== EXERCISE DESCRIPTION ==
In the records below, the line with "for (let i = 0;" opens the range and the line with "const floor = new" closes it; print that range exactly and nothing else.

== MATERIAL TO PROCESS ==
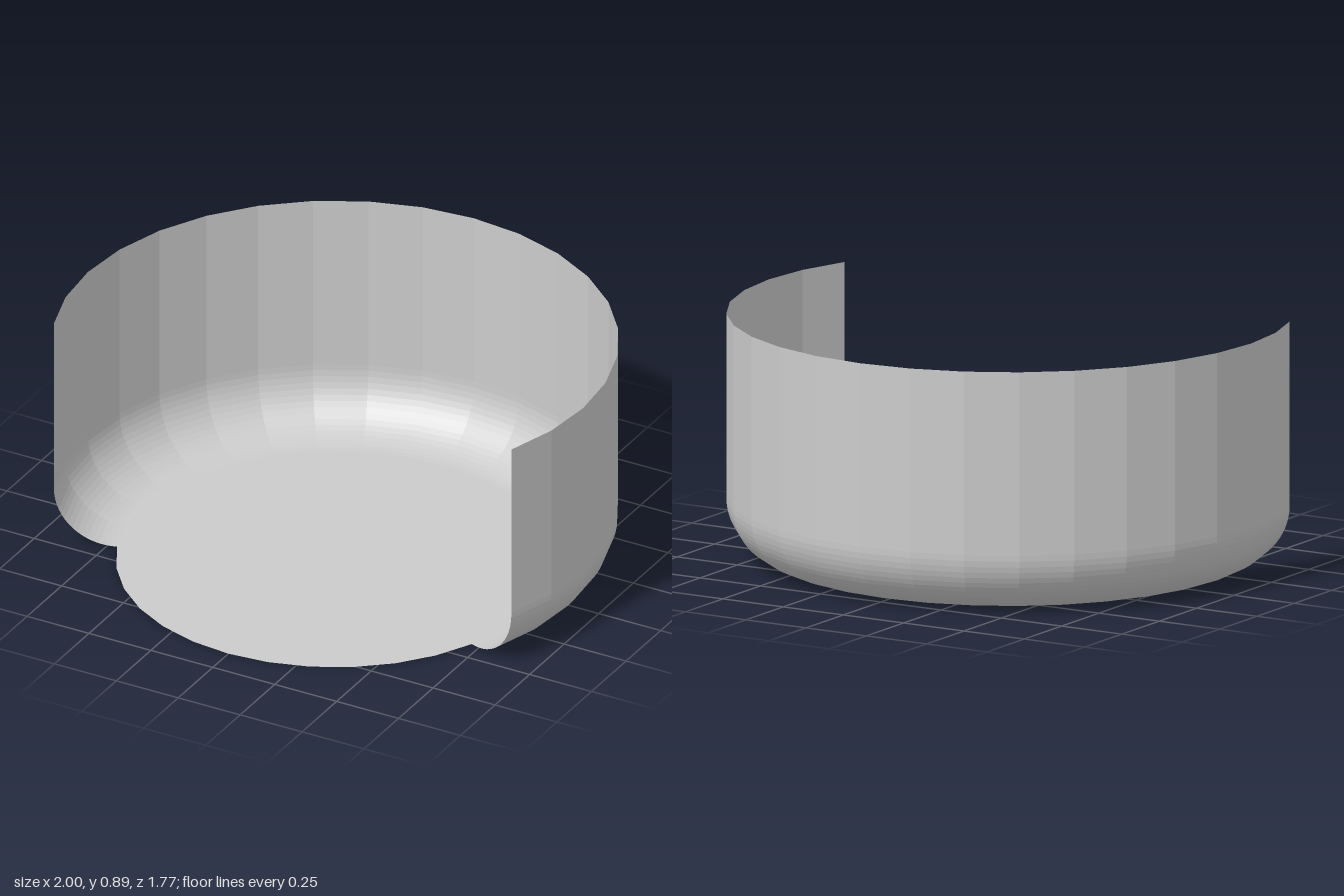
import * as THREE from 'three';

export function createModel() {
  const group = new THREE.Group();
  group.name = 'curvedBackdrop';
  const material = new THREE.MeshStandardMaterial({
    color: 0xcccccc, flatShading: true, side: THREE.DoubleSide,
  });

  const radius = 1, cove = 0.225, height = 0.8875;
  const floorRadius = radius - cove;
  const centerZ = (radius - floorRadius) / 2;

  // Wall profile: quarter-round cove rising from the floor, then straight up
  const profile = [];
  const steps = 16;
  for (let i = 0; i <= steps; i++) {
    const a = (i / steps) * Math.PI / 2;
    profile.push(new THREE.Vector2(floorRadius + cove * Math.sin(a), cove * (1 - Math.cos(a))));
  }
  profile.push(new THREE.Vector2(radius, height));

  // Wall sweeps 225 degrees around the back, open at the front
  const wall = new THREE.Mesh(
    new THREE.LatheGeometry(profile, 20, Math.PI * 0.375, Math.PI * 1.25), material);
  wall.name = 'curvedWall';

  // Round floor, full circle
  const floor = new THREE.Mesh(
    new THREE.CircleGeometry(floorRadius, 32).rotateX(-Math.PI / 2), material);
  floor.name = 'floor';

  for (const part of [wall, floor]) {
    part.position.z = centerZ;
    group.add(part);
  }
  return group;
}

== ANSWER SPACE ==
  for (let i = 0; i <= steps; i++) {
    const a = (i / steps) * Math.PI / 2;
    profile.push(new THREE.Vector2(floorRadius + cove * Math.sin(a), cove * (1 - Math.cos(a))));
  }
  profile.push(new THREE.Vector2(radius, height));

  // Wall sweeps 225 degrees around the back, open at the front
  const wall = new THREE.Mesh(
    new THREE.LatheGeometry(profile, 20, Math.PI * 0.375, Math.PI * 1.25), material);
  wall.name = 'curvedWall';

  // Round floor, full circle
  const floor = new THREE.Mesh(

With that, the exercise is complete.